# Task description
This task calls for copying each line below that contains "closed".

──────── Given records

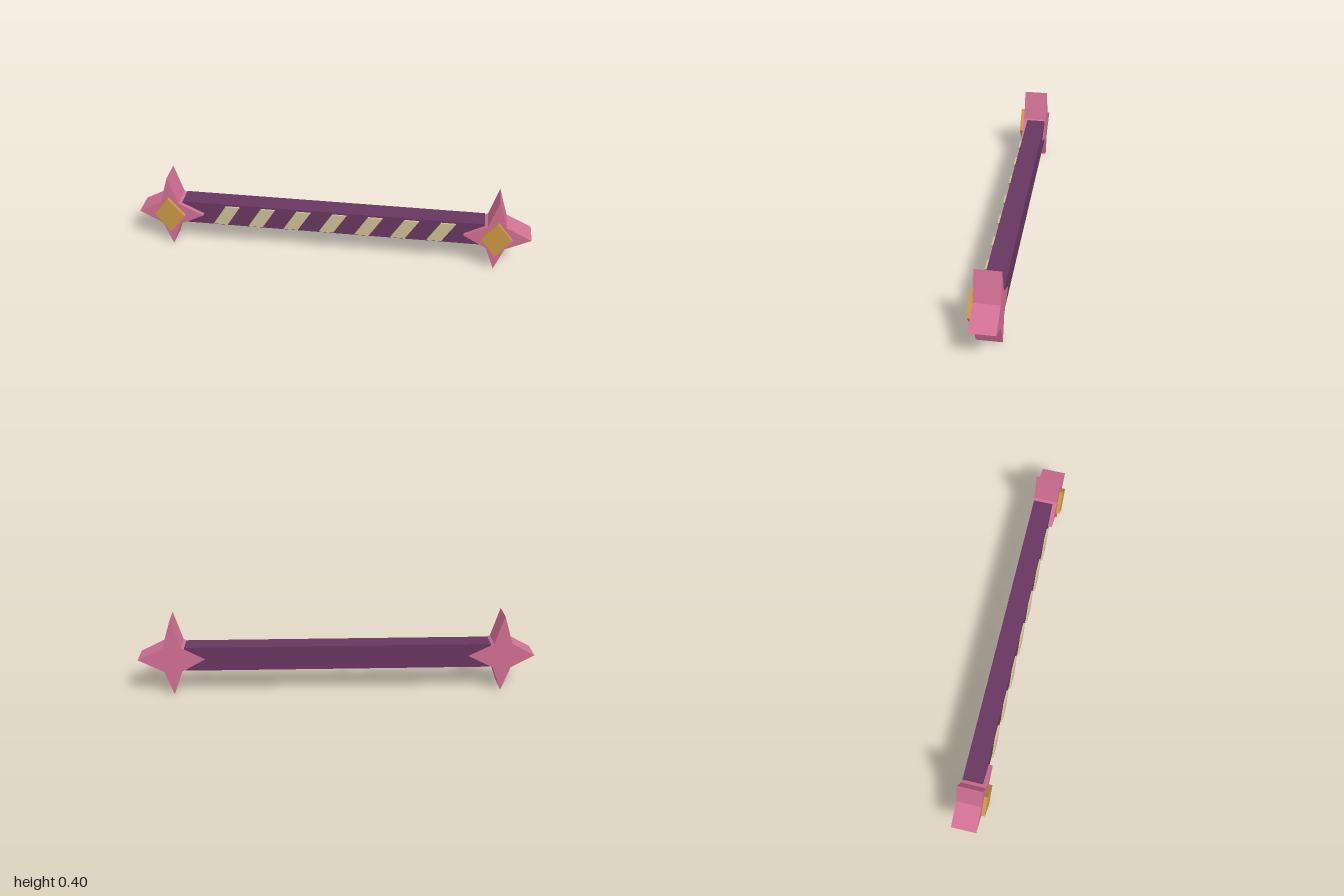
import * as THREE from 'three';

const flat = (name, color) => {
  const m = new THREE.MeshStandardMaterial({ color });
  m.name = name;
  return m;
};

// Straight-sided plate from an outline, between two depths
function plate(name, points, z0, z1, material) {
  const shape = new THREE.Shape(points.map(([x, y]) => new THREE.Vector2(x, y)));
  const geometry = new THREE.ExtrudeGeometry(shape, { depth: z1 - z0, bevelEnabled: false });
  geometry.translate(0, 0, z0);
  const mesh = new THREE.Mesh(geometry, material);
  mesh.name = name;
  return mesh;
}

export function createModel() {
  const pink = flat('rose pink', 0xd07092);
  const purple = flat('deep purple', 0x693760);
  const gold = flat('gold', 0xcb9845);
  const cream = flat('cream', 0xcdc294);

  const model = new THREE.Group();
  model.name = 'starBar';

  // Long square bar
  const bar = new THREE.Mesh(new THREE.BoxGeometry(1.54, 0.125, 0.1), purple);
  bar.name = 'bar';
  bar.position.set(-0.005, 0.191, -0.019);
  model.add(bar);

  // Slanted stripes along the front
  for (let i = 0; i < 7; i++) {
    const stripe = plate('stripe', [[-0.07, 0.138], [0.003, 0.138], [0.07, 0.245], [-0.003, 0.245]],
      0.033, 0.042, cream);
    stripe.position.x = -0.545 + i * 0.183;
    model.add(stripe);
  }

  // Four-pointed star with a diamond gem at each end
  const starOutline = [
    [-0.162, 0.19], [-0.046, 0.125], [0, 0], [0.046, 0.125],
    [0.173, 0.19], [0.046, 0.253], [0, 0.402], [-0.046, 0.253],
  ];
  const gemOutline = [[-0.076, 0.19], [0, 0.09], [0.079, 0.19], [0, 0.288]];
  for (const [name, x] of [['rightStar', -0.838], ['leftStar', 0.827]]) {
    const end = new THREE.Group();
    end.name = name;
    end.add(plate('star', starOutline, -0.072, 0.052, pink));
    end.add(plate('gem', gemOutline, 0.055, 0.073, gold));
    end.position.x = x;
    model.add(end);
  }
  return model;
}
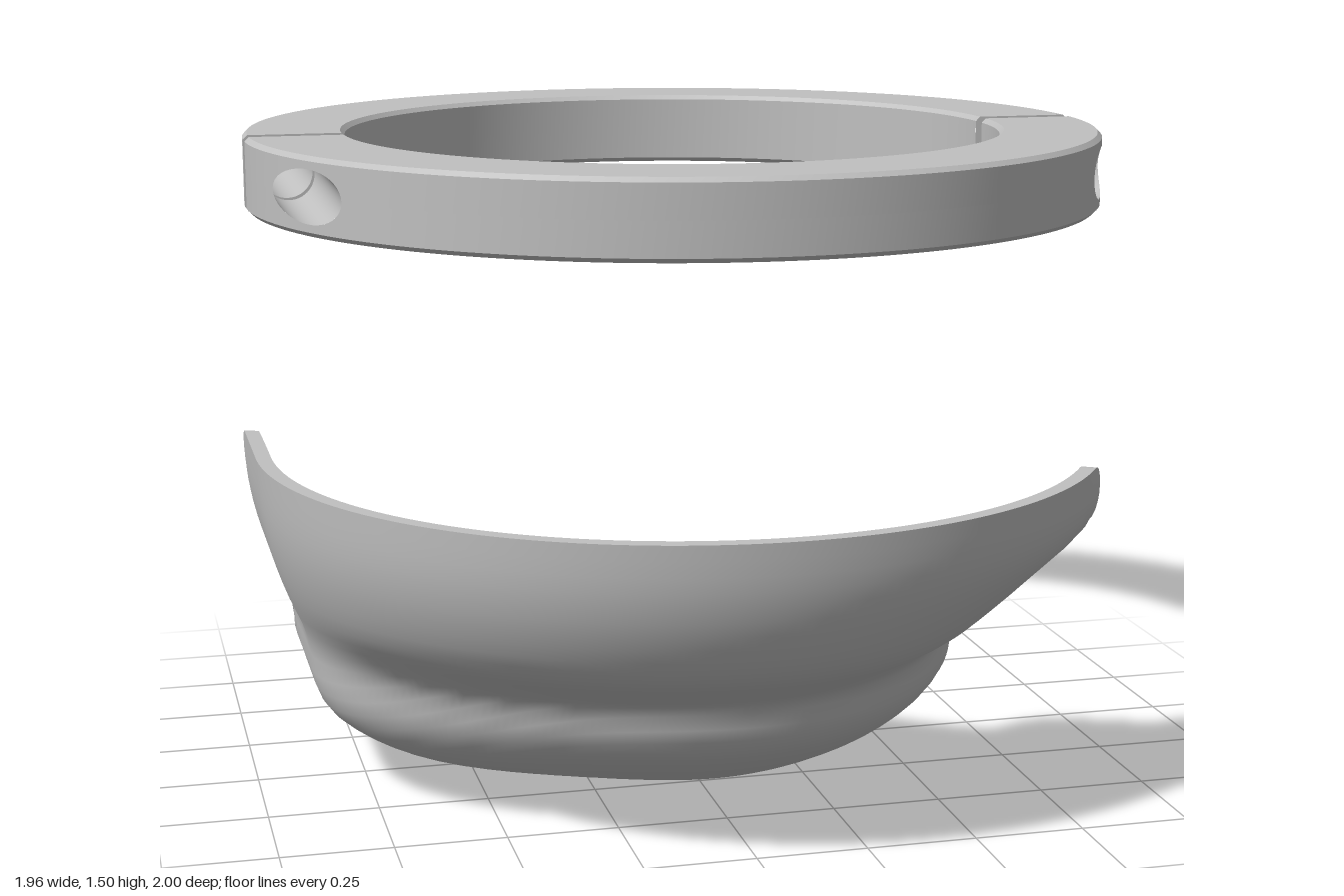
import * as THREE from 'three';
import { mergeGeometries } from 'three/addons/utils/BufferGeometryUtils.js';

const grey = new THREE.MeshStandardMaterial({ color: 0xc0c0c0 });
grey.name = 'plain grey';

// Smooth sheet through rows of points; faces along (row direction) x (column direction)
function sheet(rows, closed = false) {
  const n = rows[0].length, index = [];
  const cols = closed ? n : n - 1;
  for (let i = 0; i < rows.length - 1; i++) {
    for (let j = 0; j < cols; j++) {
      const a = i * n + j, c = i * n + (j + 1) % n;
      index.push(a, a + n, c, c, a + n, c + n);
    }
  }
  const g = new THREE.BufferGeometry();
  g.setAttribute('position', new THREE.Float32BufferAttribute(rows.flat(2), 3));
  g.setIndex(index);
  g.computeVertexNormals();
  return g;
}

// ---- Split ring: one half, with a screw hole through each end ----
function ringHalfGeometry() {
  const Ri = 0.75, Ro = 0.98, y0 = 1.33, y1 = 1.5, c = 0.01;
  const yc = 1.415, xh = 0.885, rh = 0.058, gap = 0.02;
  const parts = [];

  // Angles: regular steps plus extra ones across the holes
  const angles = [];
  const start = Math.asin(gap / Ro);
  for (let i = 0; i <= 96; i++) angles.push(start + (Math.PI - 2 * start) * i / 96);
  for (let i = 0; i <= 24; i++) {
    const t = Math.acos((xh + rh * Math.cos(Math.PI * i / 24)) / Ro);
    angles.push(t, Math.PI - t);
  }
  angles.sort((a, b) => a - b);

  const row = (r, y) => angles.map((t) => {
    const lim = Math.asin(gap / r);
    const a = Math.min(Math.max(t, lim), Math.PI - lim);
    return [r * Math.cos(a), typeof y === 'function' ? y(a) : y, r * Math.sin(a)];
  });
  const holeHalf = (a) => {
    const d = Math.abs(Ro * Math.cos(a)) - xh;
    return Math.sqrt(Math.max(0, rh * rh - d * d));
  };

  // Bevelled section swept round; the outer wall leaves the holes open
  const section = [[Ro, y1 - c], [Ro - c, y1], [Ri + c, y1], [Ri, y1 - c],
    [Ri, y0 + c], [Ri + c, y0], [Ro - c, y0], [Ro, y0 + c]];
  for (let i = 0; i < section.length - 1; i++) {
    parts.push(sheet([row(...section[i]), row(...section[i + 1])]));
  }
  parts.push(sheet([row(Ro, y0 + c), row(Ro, (a) => yc - holeHalf(a))]));
  parts.push(sheet([row(Ro, (a) => yc + holeHalf(a)), row(Ro, y1 - c)]));

  for (const s of [1, -1]) {
    // Screw tunnel
    const near = [], far = [];
    for (let i = 0; i < 48; i++) {
      const a = i / 48 * Math.PI * 2;
      const x = s * xh + rh * Math.cos(a), y = yc + rh * Math.sin(a);
      near.push([x, y, gap]);
      far.push([x, y, Math.sqrt(Ro * Ro - x * x)]);
    }
    parts.push(sheet([near, far], true));

    // Flat end face
    const face = new THREE.Shape(section.map(([r, y]) => new THREE.Vector2(s * r, y)));
    face.holes.push(new THREE.Path().absarc(s * xh, yc, rh, 0, Math.PI * 2, true));
    const end = new THREE.ShapeGeometry(face, 24);
    end.deleteAttribute('uv');
    end.rotateY(Math.PI);
    end.translate(0, 0, gap);
    parts.push(end);
  }
  return mergeGeometries(parts);
}

// ---- Curved shell: radial profiles [radius, height] towards three sides ----
const FRONT = [[0, .01], [.2, .018], [.35, .05], [.5, .12], [.61, .2], [.65, .27], [.66, .32],
  [.75, .375], [.88, .45], [.95, .55], [.988, .66], [1, .78], [1, .84]];
const LEFT = [[0, .01], [.25, .018], [.45, .04], [.68, .09], [.82, .17], [.865, .25], [.87, .32],
  [.885, .38], [.92, .46], [.95, .55], [.97, .65], [.98, .78], [.98, .84]];
const RIGHT = [[0, .01], [.2, .018], [.35, .05], [.5, .12], [.6, .2], [.65, .27], [.66, .34],
  [.67, .41], [.73, .48], [.88, .575], [.985, .65], [1, .78], [1, .84]];
const RIM = 0.78, WALL = 0.035, STEPS = 40;
const rad = THREE.MathUtils.degToRad;

function profileAt(deg) {
  const cos = Math.cos(rad(deg));
  const stretch = 1 / Math.max(Math.abs(cos), 0.05);
  let side, w, k = 1;
  if (deg >= 90 && deg <= 180) { side = LEFT; w = cos ** 4; }
  else if (deg > 180 && deg <= 270) { side = LEFT; w = 1; k = stretch; }
  else if (deg > 270 && deg < 360) { side = RIGHT; w = 1; k = stretch; }
  else { side = RIGHT; w = Math.min(1, (90 - deg % 360) / 62) ** 2; }
  const pts = FRONT.map(([r, y], i) => new THREE.Vector2(
    k * (r + (side[i][0] - r) * w), y + (side[i][1] - y) * w));
  return new THREE.SplineCurve(pts).getPoints(96);
}

// Profile moved inwards by the wall thickness
function inset(pts) {
  return pts.map((p, i) => {
    if (i === 0) return new THREE.Vector2(0, p.y + WALL);
    const d = pts[Math.min(i + 1, pts.length - 1)].clone().sub(pts[i - 1]).normalize();
    return new THREE.Vector2(Math.max(0, p.x - d.y * WALL), p.y + d.x * WALL);
  });
}

// Trim a profile at a radius and a height, then space its points evenly
function trim(pts, rMax, yMax) {
  const out = [pts[0]];
  for (let i = 1; i < pts.length; i++) {
    const a = pts[i - 1], b = pts[i];
    let t = 1;
    if (b.x > rMax) t = Math.min(t, (rMax - a.x) / (b.x - a.x));
    if (b.y > yMax) t = Math.min(t, (yMax - a.y) / (b.y - a.y));
    out.push(a.clone().lerp(b, Math.max(0, t)));
    if (t < 1) break;
  }
  const len = [0];
  for (let i = 1; i < out.length; i++) len.push(len[i - 1] + out[i].distanceTo(out[i - 1]));
  const total = len[len.length - 1], res = [];
  for (let s = 0, i = 1; s <= STEPS; s++) {
    const d = total * s / STEPS;
    while (i < out.length - 1 && len[i] < d) i++;
    const f = (d - len[i - 1]) / Math.max(1e-9, len[i] - len[i - 1]);
    res.push(out[i - 1].clone().lerp(out[i], Math.min(1, f)));
  }
  return res;
}

// Plan outline: straight back edge and diagonal edge with a rounded corner between
function cutRadius(deg) {
  const c = Math.cos(rad(deg)), s = Math.sin(rad(deg));
  const k = (Math.max(0, -s / 0.38) ** 20 + Math.max(0, (c - s) / 0.42) ** 20) ** (1 / 20);
  return k > 0.01 ? 1 / k : 100;
}

// Rim height, rounded off at both upper corners
function rimHeight(deg) {
  const drop = (dist, size) => {
    const u = Math.min(1, Math.max(0, 1 - rad(dist) / size));
    return 0.08 * (1 - Math.sqrt(1 - u * u));
  };
  if (deg < 14 || deg > 215) return RIM;
  return RIM - (deg < 100 ? drop(deg - 27.7, 0.1) : drop(201.2 - deg, 0.08));
}

function shellGeometry() {
  // Denser angles where the cut edges climb the wall
  const degs = [];
  for (const [from, to, n] of [[14, 36, 90], [36, 194, 90], [194, 208, 70], [208, 374, 90]]) {
    for (let i = 0; i < n; i++) degs.push(from + (to - from) * i / n);
  }
  const outer = [], inner = [];
  for (let k = 0; k <= STEPS; k++) { outer.push([]); inner.push([]); }
  for (const deg of degs) {
    const c = Math.cos(rad(deg)), s = Math.sin(rad(deg));
    const base = profileAt(deg), r = cutRadius(deg), y = rimHeight(deg);
    trim(base, r, y).forEach((p, k) => outer[k].push([p.x * c, p.y, p.x * s]));
    trim(inset(base), r, y).forEach((p, k) => inner[k].push([p.x * c, p.y, p.x * s]));
  }
  return mergeGeometries([
    sheet(outer, true),
    sheet([...inner].reverse(), true),
    sheet([outer[STEPS], inner[STEPS]], true),
  ]);
}

export function createModel() {
  const model = new THREE.Group();
  model.name = 'splitRingAndShell';
  const half = ringHalfGeometry();
  for (const [name, turn] of [['frontRingHalf', 0], ['backRingHalf', Math.PI]]) {
    const mesh = new THREE.Mesh(half, grey);
    mesh.name = name;
    mesh.position.z = -0.02;
    mesh.rotation.y = turn;
    model.add(mesh);
  }
  const shell = new THREE.Mesh(shellGeometry(), grey);
  shell.name = 'curvedShell';
  shell.position.y = -0.01;
  model.add(shell);
  return model;
}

────────────────

# Solution for this task
function sheet(rows, closed = false) {
  const cols = closed ? n : n - 1;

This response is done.